*** Records supplied Section Begins ***

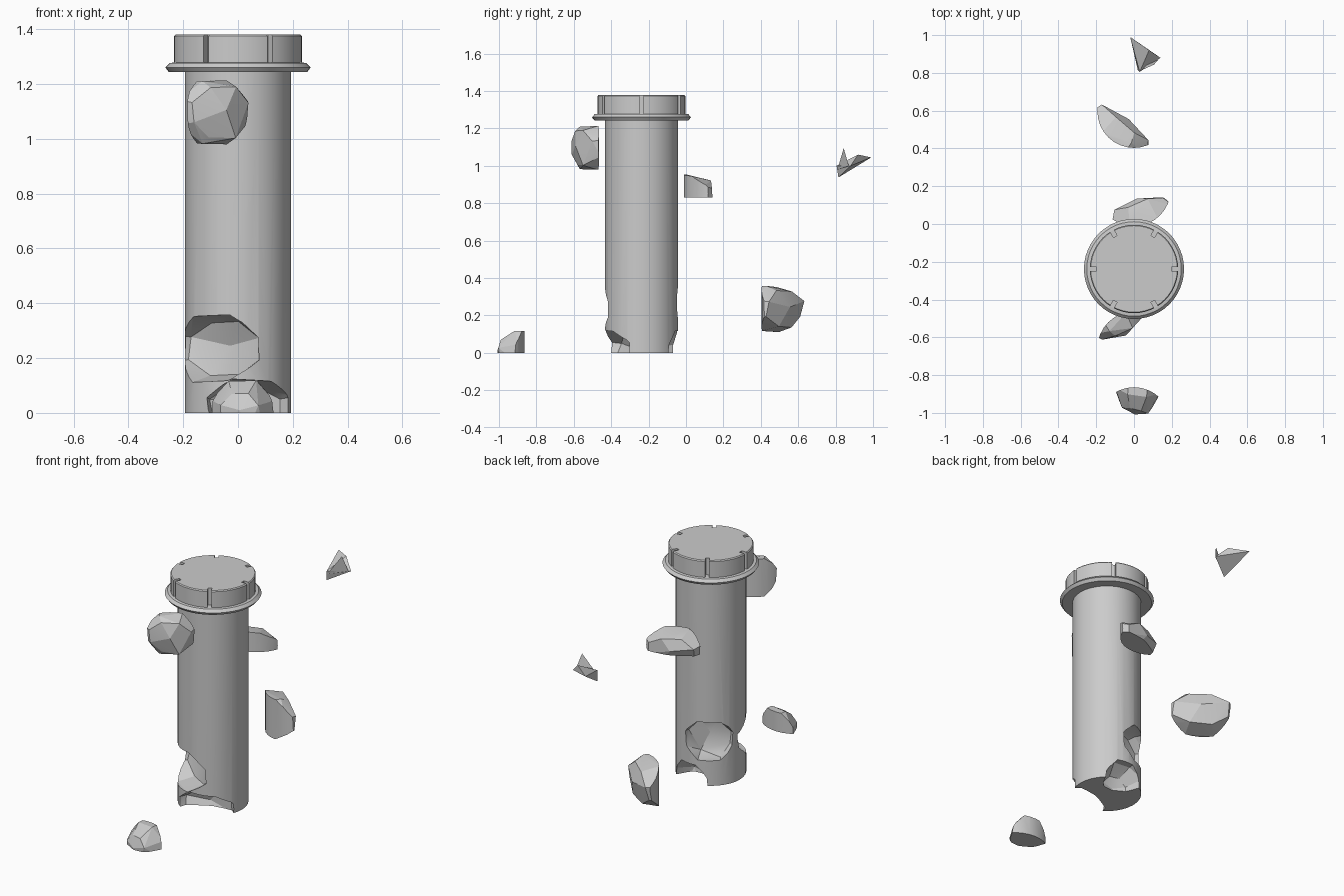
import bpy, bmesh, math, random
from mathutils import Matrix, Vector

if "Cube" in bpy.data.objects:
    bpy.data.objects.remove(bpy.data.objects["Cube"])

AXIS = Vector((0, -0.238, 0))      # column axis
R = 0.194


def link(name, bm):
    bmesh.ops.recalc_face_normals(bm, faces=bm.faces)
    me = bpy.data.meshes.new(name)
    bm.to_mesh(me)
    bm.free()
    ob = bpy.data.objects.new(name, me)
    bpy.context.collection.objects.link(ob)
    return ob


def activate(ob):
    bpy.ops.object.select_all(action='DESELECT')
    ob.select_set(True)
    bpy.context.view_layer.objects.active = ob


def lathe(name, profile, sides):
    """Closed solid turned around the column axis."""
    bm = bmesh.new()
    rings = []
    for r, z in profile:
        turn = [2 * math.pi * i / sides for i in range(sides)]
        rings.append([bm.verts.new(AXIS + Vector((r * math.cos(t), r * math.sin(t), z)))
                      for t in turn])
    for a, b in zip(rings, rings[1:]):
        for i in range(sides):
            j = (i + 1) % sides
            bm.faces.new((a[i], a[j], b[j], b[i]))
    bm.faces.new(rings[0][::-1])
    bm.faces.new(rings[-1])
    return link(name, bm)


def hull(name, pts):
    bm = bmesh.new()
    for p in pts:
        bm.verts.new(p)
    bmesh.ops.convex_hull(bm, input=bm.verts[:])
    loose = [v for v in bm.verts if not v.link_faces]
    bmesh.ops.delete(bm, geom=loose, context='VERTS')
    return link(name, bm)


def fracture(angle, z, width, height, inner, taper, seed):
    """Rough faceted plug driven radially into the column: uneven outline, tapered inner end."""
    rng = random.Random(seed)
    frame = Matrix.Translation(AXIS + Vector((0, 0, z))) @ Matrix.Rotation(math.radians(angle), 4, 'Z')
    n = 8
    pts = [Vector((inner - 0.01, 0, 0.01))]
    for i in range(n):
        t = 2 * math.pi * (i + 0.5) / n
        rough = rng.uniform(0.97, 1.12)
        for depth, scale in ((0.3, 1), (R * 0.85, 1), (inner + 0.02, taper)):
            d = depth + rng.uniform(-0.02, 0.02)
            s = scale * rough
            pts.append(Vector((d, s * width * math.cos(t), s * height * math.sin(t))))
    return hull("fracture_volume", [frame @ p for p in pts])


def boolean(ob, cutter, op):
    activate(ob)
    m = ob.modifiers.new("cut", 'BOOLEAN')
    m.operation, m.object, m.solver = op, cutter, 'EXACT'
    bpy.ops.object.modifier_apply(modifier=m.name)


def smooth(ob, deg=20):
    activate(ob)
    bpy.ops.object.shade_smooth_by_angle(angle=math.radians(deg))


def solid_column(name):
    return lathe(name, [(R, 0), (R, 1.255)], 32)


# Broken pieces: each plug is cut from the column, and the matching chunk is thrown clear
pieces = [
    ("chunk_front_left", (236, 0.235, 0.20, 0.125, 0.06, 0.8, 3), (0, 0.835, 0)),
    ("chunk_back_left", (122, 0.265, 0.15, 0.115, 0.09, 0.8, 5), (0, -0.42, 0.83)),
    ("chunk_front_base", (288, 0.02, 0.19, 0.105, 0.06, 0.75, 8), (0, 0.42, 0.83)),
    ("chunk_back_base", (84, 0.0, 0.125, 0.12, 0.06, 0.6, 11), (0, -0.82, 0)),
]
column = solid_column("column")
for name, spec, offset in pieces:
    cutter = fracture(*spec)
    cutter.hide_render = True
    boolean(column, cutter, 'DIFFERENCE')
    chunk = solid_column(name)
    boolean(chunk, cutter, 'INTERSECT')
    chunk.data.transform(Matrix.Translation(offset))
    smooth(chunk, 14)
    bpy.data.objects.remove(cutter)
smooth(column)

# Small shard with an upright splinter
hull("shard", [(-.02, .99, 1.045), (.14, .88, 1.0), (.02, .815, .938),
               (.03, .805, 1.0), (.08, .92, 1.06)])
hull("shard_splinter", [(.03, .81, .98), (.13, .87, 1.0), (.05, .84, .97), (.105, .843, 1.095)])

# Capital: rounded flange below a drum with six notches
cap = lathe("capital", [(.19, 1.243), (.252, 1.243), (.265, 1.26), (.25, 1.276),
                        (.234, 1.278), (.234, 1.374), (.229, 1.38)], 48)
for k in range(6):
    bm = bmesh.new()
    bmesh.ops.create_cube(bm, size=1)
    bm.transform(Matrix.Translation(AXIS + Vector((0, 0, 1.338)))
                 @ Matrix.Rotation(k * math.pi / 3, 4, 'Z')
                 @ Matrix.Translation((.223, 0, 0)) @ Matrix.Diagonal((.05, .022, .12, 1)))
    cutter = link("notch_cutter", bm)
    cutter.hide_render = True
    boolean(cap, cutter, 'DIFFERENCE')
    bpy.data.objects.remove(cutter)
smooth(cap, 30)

*** Records supplied Section Ends ***
*** Records supplied Section Begins ***

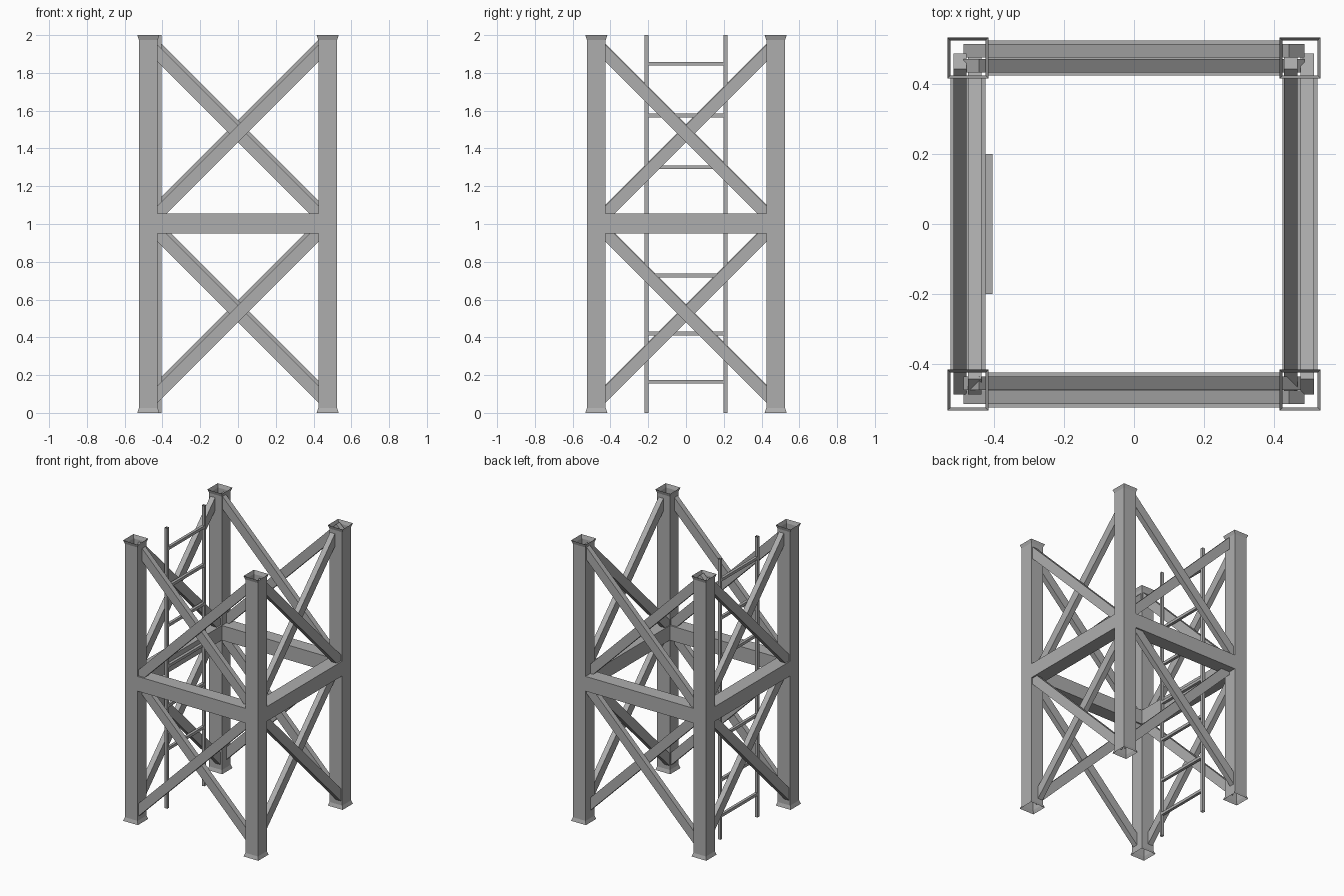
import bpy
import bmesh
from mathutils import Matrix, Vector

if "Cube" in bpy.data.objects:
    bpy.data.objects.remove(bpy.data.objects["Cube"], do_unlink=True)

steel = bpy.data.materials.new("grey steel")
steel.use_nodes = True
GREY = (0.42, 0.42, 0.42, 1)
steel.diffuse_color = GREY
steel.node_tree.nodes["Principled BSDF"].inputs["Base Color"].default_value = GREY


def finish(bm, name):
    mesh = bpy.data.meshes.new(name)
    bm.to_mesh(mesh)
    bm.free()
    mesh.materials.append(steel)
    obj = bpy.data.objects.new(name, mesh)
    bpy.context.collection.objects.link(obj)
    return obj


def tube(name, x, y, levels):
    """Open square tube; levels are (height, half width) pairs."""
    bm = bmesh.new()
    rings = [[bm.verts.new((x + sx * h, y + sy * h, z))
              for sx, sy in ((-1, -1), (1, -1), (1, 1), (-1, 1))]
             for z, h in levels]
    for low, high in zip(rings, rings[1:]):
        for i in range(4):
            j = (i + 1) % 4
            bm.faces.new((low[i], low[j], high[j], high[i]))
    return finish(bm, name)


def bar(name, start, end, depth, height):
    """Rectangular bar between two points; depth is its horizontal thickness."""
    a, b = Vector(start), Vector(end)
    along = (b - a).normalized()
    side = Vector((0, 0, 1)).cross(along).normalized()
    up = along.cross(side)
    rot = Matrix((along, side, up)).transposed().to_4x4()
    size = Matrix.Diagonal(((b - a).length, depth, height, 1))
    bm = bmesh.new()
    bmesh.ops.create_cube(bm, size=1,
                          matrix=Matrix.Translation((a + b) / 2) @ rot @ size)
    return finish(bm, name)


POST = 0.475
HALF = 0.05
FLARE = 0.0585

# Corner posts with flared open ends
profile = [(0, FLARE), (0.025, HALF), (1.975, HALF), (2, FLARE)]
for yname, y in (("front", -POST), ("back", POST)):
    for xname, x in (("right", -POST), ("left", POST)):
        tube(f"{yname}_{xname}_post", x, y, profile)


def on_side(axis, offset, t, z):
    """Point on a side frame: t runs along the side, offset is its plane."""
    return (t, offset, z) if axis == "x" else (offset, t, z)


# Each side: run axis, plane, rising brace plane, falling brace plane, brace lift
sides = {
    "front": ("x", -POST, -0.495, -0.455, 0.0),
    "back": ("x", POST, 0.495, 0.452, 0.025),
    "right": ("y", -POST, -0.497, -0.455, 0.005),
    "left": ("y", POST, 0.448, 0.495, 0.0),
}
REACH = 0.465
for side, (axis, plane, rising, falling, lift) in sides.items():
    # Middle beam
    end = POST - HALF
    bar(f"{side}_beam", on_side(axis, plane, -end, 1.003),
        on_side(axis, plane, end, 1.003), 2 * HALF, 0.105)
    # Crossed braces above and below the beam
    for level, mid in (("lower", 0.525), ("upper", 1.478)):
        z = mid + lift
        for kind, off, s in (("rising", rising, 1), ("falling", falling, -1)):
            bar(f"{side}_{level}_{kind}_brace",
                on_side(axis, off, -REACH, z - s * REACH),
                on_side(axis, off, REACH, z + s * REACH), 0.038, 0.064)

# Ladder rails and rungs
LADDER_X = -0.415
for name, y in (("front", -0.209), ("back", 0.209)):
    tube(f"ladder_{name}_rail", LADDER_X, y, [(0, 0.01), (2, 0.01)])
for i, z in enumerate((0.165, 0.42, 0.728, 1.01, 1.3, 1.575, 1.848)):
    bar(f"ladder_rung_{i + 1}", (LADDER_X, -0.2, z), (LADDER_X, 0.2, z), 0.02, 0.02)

*** Records supplied Section Ends ***

Can you repeat, word for word, every line above from the one containing "side frame: t" down to the one containing "# Crossed braces above and below the beam", including both?

    """Point on a side frame: t runs along the side, offset is its plane."""
    return (t, offset, z) if axis == "x" else (offset, t, z)


# Each side: run axis, plane, rising brace plane, falling brace plane, brace lift
sides = {
    "front": ("x", -POST, -0.495, -0.455, 0.0),
    "back": ("x", POST, 0.495, 0.452, 0.025),
    "right": ("y", -POST, -0.497, -0.455, 0.005),
    "left": ("y", POST, 0.448, 0.495, 0.0),
}
REACH = 0.465
for side, (axis, plane, rising, falling, lift) in sides.items():
    # Middle beam
    end = POST - HALF
    bar(f"{side}_beam", on_side(axis, plane, -end, 1.003),
        on_side(axis, plane, end, 1.003), 2 * HALF, 0.105)
    # Crossed braces above and below the beam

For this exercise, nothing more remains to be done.